It’s been a heartbreaking week here in my hometown, so much devastation and destruction in such a short amount of time. Rain fell on our Louisiana homes on August 11, 2016 and kept falling, covering our streets, soaking our flowerbeds, washing clean our porches. It seemed like any other rainy day in Louisiana, but it was not.
It took us by surprise as it
6,900,000,000,000 gallons of rain fell and swept away our cities.
I saw a Facebook post that stated that of the 138,000 residents of Livingston Parish, 105,000 residents lost everything in this unexpected flood. Two of those 138,000 belong to me…my great Aunt Ruby, a 91 year old treasure. Seventy years in the same house. Seventy years of memories washed away in just a flash. And my Uncle J and Aunt Linda who celebrated their 39th wedding anniversary ripping sheetrock and carrying water logged furniture to the road in front of their home.
It has been a heartbreaking week.
Yes, it’s just stuff, but it’s their stuff, their stuff full of memories. I saved pictures from a drawer in my Aunt Ruby’s house, drenched and stuck together, carefully pulling them apart and laying them to dry in an effort to rescue. It was painful to have her sit in the
driveway as I dragged trash bag after trash bag of damaged pieces of her past to the road, discarded in the ruin. My heart broke sitting next to her as frail hands rummaged through an old box of photographs and letters that had been unharmed by the cruel rising waters. She’s a strong woman, you have to be to live widowed to 91 years old, but I watched her face as she remembered days gone by. A deep sadness lingered behind the gratitude she offered for the help and rescue. Yes, it’s just stuff, but it was her stuff.
Helping today at my other aunt’s house was just as heartbreaking. They were in good spirits, grateful to be alive and resolved to live with less from here on out but it was hard to see all of her beautiful furniture and rugs and curtains piled like trash outside of her front door.
Many Christmases and family get togethers have been spent surrounded by these hand-picked pieces. Walking through her house that smelled of mold and grime, the inmost parts of her house exposed, wood floors buckled, choking back tears, she turned to me and said, “Melissa Ayn look at my house!” My heart aches!
Yes, it’s just stuff, but it’s her stuff full of memories and time spent carefully choosing just the right piece for that corner to decorate and display, to delight and beautify.
Cleaning out an old purse I came across this pin that belonged to my grandmother –
Little reminders of her everywhere in this place
amongst the broken, damaged things of this house.
It is “just stuff” and our hope is not in our stuff.
I am blessed with a strong family of believers who hold firm to Matthew 6:19-20 which says “Don’t store up treasures here on earth, where moths eat them and rust destroys them, and where thieves break in and steal. Store your treasures in heaven…”

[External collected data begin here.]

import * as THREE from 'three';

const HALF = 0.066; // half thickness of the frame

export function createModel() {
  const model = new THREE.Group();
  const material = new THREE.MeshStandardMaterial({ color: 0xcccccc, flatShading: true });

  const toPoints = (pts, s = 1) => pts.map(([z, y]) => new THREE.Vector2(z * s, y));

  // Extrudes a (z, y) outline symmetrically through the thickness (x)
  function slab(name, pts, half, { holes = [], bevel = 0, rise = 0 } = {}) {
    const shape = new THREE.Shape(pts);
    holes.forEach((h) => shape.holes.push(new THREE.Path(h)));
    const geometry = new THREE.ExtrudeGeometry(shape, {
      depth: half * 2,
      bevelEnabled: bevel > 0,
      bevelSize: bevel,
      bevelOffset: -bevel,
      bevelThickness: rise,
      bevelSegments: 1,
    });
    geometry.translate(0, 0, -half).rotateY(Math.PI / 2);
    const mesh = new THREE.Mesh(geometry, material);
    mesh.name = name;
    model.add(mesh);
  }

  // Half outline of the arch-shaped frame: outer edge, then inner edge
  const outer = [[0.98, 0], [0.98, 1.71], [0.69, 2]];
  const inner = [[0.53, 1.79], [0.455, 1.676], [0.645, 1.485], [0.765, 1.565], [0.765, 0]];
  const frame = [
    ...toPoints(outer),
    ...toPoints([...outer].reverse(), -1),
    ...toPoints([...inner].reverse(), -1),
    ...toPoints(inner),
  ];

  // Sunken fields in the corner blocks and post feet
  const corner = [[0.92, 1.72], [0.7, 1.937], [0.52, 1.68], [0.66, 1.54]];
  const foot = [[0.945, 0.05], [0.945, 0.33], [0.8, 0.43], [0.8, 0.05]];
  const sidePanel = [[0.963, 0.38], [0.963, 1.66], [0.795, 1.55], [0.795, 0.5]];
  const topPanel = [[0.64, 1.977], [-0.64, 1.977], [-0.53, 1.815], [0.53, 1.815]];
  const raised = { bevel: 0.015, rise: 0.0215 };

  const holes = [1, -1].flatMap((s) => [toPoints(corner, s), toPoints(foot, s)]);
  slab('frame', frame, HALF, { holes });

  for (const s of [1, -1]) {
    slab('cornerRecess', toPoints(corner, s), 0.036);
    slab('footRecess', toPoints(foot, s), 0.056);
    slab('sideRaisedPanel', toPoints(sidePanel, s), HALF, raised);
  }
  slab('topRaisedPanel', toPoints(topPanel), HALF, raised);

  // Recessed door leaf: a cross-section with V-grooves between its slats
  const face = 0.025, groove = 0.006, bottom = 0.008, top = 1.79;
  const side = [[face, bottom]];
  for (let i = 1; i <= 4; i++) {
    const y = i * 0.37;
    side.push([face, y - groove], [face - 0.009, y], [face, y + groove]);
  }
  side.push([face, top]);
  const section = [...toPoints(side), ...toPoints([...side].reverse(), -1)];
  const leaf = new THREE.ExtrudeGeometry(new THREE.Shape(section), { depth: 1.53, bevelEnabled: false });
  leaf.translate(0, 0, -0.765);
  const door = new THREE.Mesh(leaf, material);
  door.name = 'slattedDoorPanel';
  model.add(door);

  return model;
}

Yes, we don’t hold too tightly to our stuff but when it is taken from us
without our consent,
without time to consider and make peace with letting go,

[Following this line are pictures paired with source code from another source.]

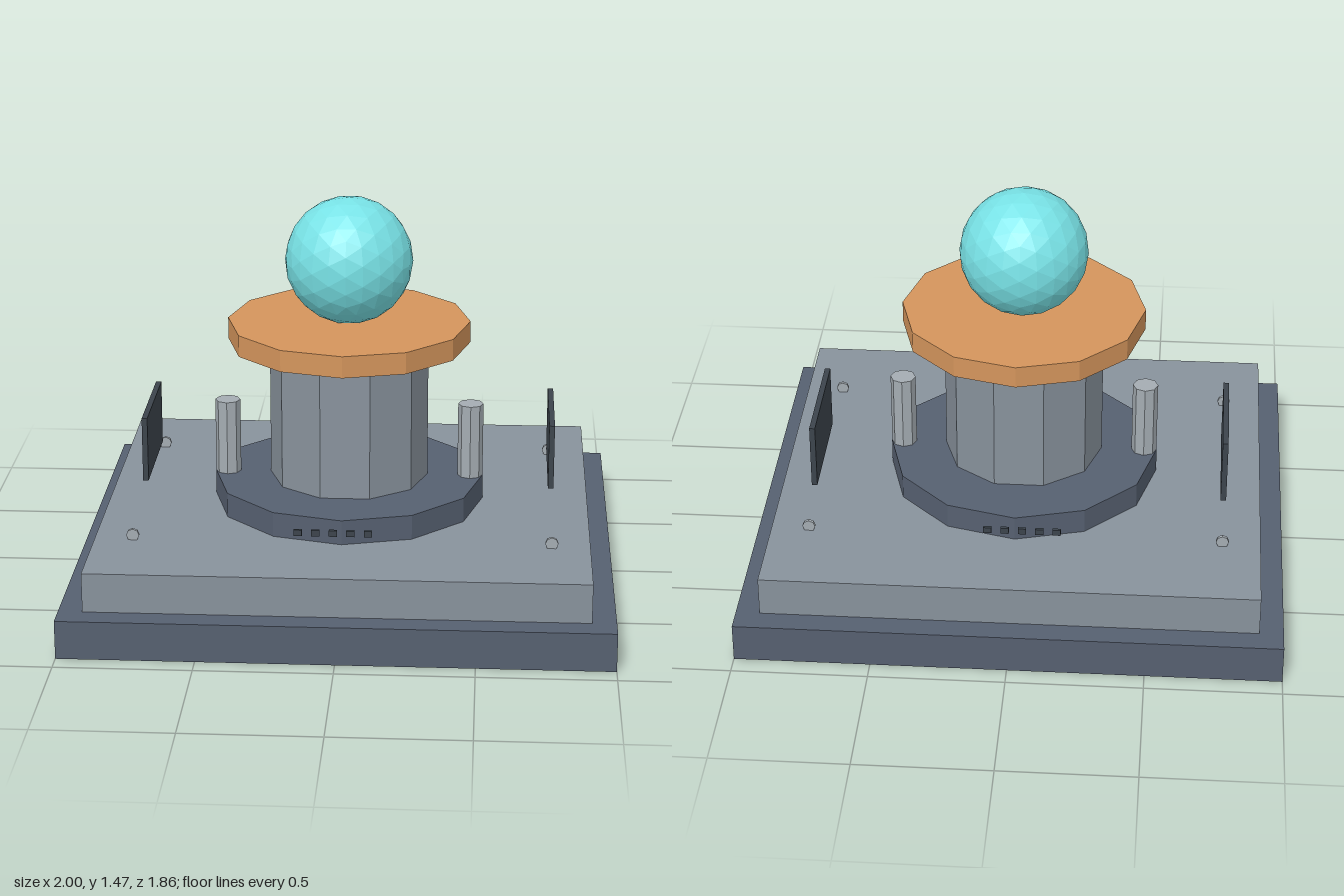
import * as THREE from 'three';

const paint = (color) => new THREE.MeshStandardMaterial({ color, flatShading: true });

export function createModel() {
  const model = new THREE.Group();
  const slate = paint(0x566070), stone = paint(0x88929c), copper = paint(0xd4955c);
  const crystal = paint(0x78e2e6), steel = paint(0xa4acb2), dark = paint(0x3c444c);

  function add(name, geometry, material, x, y, z) {
    const mesh = new THREE.Mesh(geometry, material);
    mesh.name = name;
    mesh.position.set(x, y, z);
    model.add(mesh);
    return mesh;
  }
  const box = (name, mat, w, h, d, x, y, z) =>
    add(name, new THREE.BoxGeometry(w, h, d), mat, x, y, z);
  // Upright prism with a corner on the x axis, from height y0 to y1
  const prism = (name, mat, r, sides, y0, y1, x = 0) =>
    add(name, new THREE.CylinderGeometry(r, r, y1 - y0, sides).rotateY(Math.PI / 2), mat, x, (y0 + y1) / 2, 0);

  // Stepped base
  box('basePlate', slate, 2, 0.145, 1.855, 0, 0.0725, 0);
  box('upperStep', stone, 1.824, 0.149, 1.676, 0, 0.2185, 0);

  // Central pedestal
  prism('pedestalFoot', slate, 0.512, 12, 0.292, 0.387);
  prism('pedestalColumn', stone, 0.3, 10, 0.387, 0.918);
  prism('pedestalTop', copper, 0.457, 12, 0.918, 1.0);

  // Faceted orb
  add('orb', new THREE.IcosahedronGeometry(0.24, 3), crystal, 0, 1.233, 0);

  for (const side of [-1, 1]) {
    prism('sidePost', steel, 0.048, 8, 0.387, 0.674, side * 0.463);
    box('sidePanel', dark, 0.021, 0.25, 0.44, side * 0.77, 0.503, -0.107);

    // Thin upright bolts near the corners
    for (const end of [-1, 1]) {
      add('cornerBolt', new THREE.CylinderGeometry(0.024, 0.024, 0.013, 8).rotateX(Math.PI / 2),
        steel, side * 0.77, 0.311, end * 0.5);
    }

    // Row of small markers at the front and back
    for (let i = 0; i < 5; i++) {
      box('marker', dark, 0.03, 0.023, 0.012, -0.158 + i * 0.0643, 0.347, side * 0.535);
    }
  }
  return model;
}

Life goes on and we persevere, that’s what we do! We hold tighter to family and the things in this world that really matter. We make resolutions to live differently and lighten our load (literally) as we say goodbye to “our stuff” knowing that in the end it wasn’t really all that important.

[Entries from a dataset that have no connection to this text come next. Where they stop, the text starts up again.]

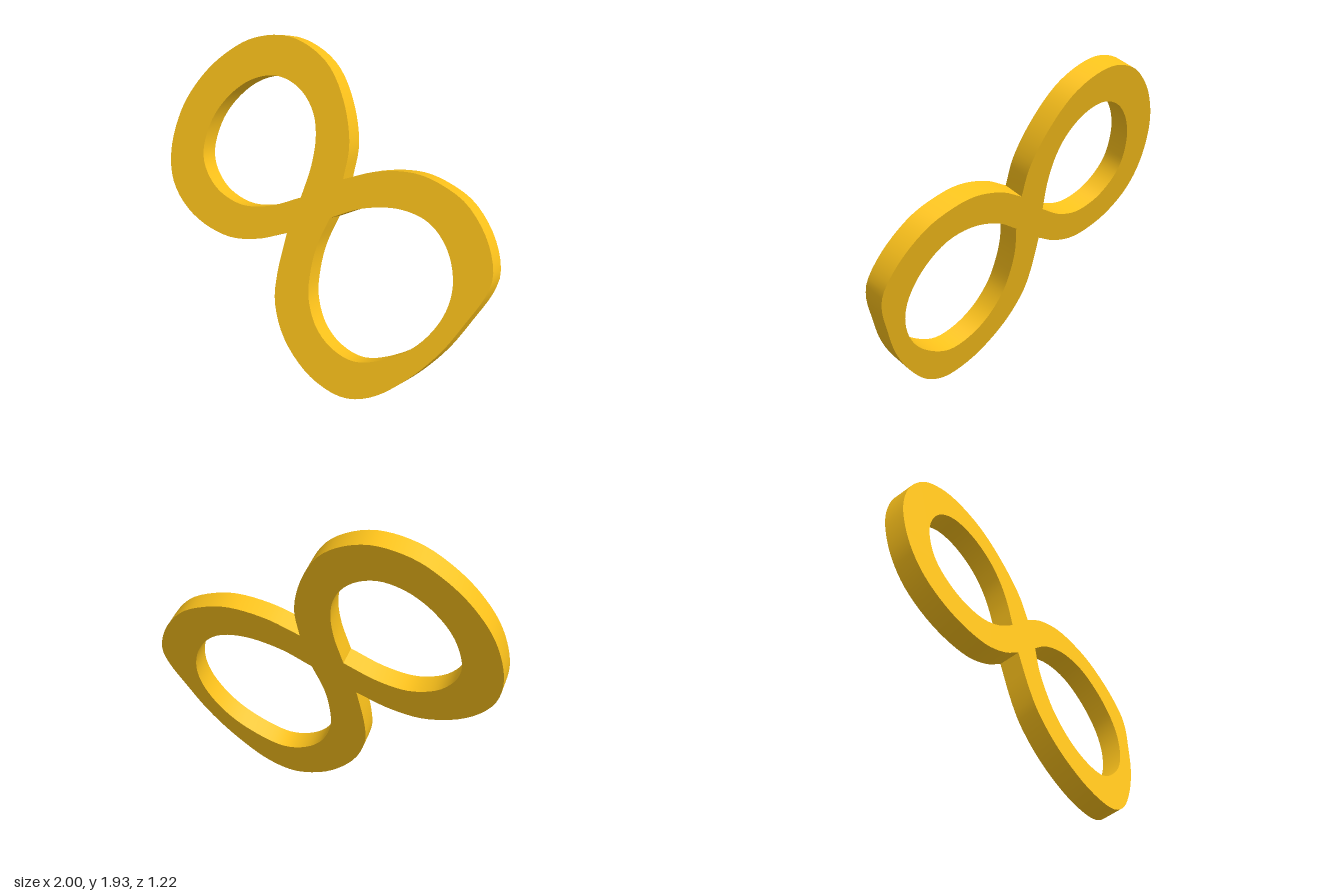
import * as THREE from 'three';
import { toCreasedNormals } from 'three/addons/utils/BufferGeometryUtils.js';

// smooth open curve through a few points (flat x, y list)
function smooth(coords, samples = 72) {
  const pts = [];
  for (let i = 0; i < coords.length; i += 2) pts.push(new THREE.Vector3(coords[i], coords[i + 1], 0));
  return new THREE.CatmullRomCurve3(pts, false, 'centripetal')
    .getSpacedPoints(samples).map(p => new THREE.Vector2(p.x, p.y));
}

export function createModel() {
  const group = new THREE.Group();
  group.name = 'tiltedFigureEight';

  // outer edge: two lobes that meet in sharp notches at the waist
  const upperLobe = smooth([
    0.10, 1.23, 0.13, 1.42, 0.09, 1.64, 0.00, 1.81, -0.12, 1.895, -0.27, 1.93, -0.47, 1.885,
    -0.63, 1.785, -0.79, 1.63, -0.93, 1.41, -1.00, 1.14, -0.97, 0.96, -0.84, 0.82,
    -0.62, 0.75, -0.42, 0.78, -0.23, 0.86]);
  const lowerLobe = smooth([
    -0.23, 0.86, -0.285, 0.61, -0.295, 0.46, -0.245, 0.29, -0.14, 0.155, -0.02, 0.075,
    0.14, 0.04, 0.30, 0.09, 0.49, 0.235, 0.68, 0.44, 0.82, 0.65, 0.92, 0.82, 0.95, 0.93,
    0.91, 1.10, 0.80, 1.25, 0.68, 1.315, 0.52, 1.35, 0.30, 1.315, 0.10, 1.23]);

  // teardrop openings, each with one sharp corner at the waist
  const upperHole = smooth([
    -0.15, 1.075, -0.09, 1.27, -0.07, 1.43, -0.09, 1.55, -0.15, 1.64, -0.23, 1.69, -0.33, 1.705,
    -0.47, 1.66, -0.61, 1.55, -0.725, 1.39, -0.78, 1.20, -0.76, 1.10, -0.69, 1.01,
    -0.60, 0.965, -0.50, 0.95, -0.34, 0.985, -0.15, 1.075]);
  const lowerHole = smooth([
    0.03, 1.005, 0.22, 1.10, 0.44, 1.145, 0.60, 1.11, 0.70, 1.00, 0.74, 0.84, 0.71, 0.68,
    0.60, 0.50, 0.44, 0.36, 0.205, 0.26, 0.06, 0.295, -0.035, 0.385, -0.085, 0.53,
    -0.08, 0.67, -0.045, 0.83, 0.03, 1.005]);

  const shape = new THREE.Shape([...upperLobe.slice(0, -1), ...lowerLobe.slice(0, -1)]);
  shape.holes = [upperHole, lowerHole].map(h => new THREE.Path(h.slice(0, -1)));

  // the plate lies in the plane z = a x + b y + c, and is thickened along its normal
  const a = 0.45, b = -0.375, depth = 0.11, c = 0.452;
  const geometry = new THREE.ExtrudeGeometry(shape, { depth, bevelEnabled: false, steps: 1 });
  geometry.applyMatrix4(new THREE.Matrix4().set(
    1, 0, -a, depth * a,
    0, 1, -b, depth * b,
    a, b, 1, c - depth,
    0, 0, 0, 1));

  const plate = new THREE.Mesh(
    toCreasedNormals(geometry, 0.5),
    new THREE.MeshStandardMaterial({ color: 0xfcc21b }));
  plate.name = 'figureEightBand';
  group.add(plate);
  return group;
}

Today, I am thankful for the Godly heritage these beautiful people have passed down to me. Today, I am thankful for the opportunity to have been there for them and to have served them in their time of need. Today, I am thankful for community that cared for us all with lunch and supplies to help in our efforts to clean up and move on. Today, I am thankful for neighborly kindness. Today, I am thankful for all the memories all of their stuff afforded me. Today, I am thankful for letting go and moving on. Today, I am thankful to witness the strength of overcomers and this truth — our hope is in the Lord!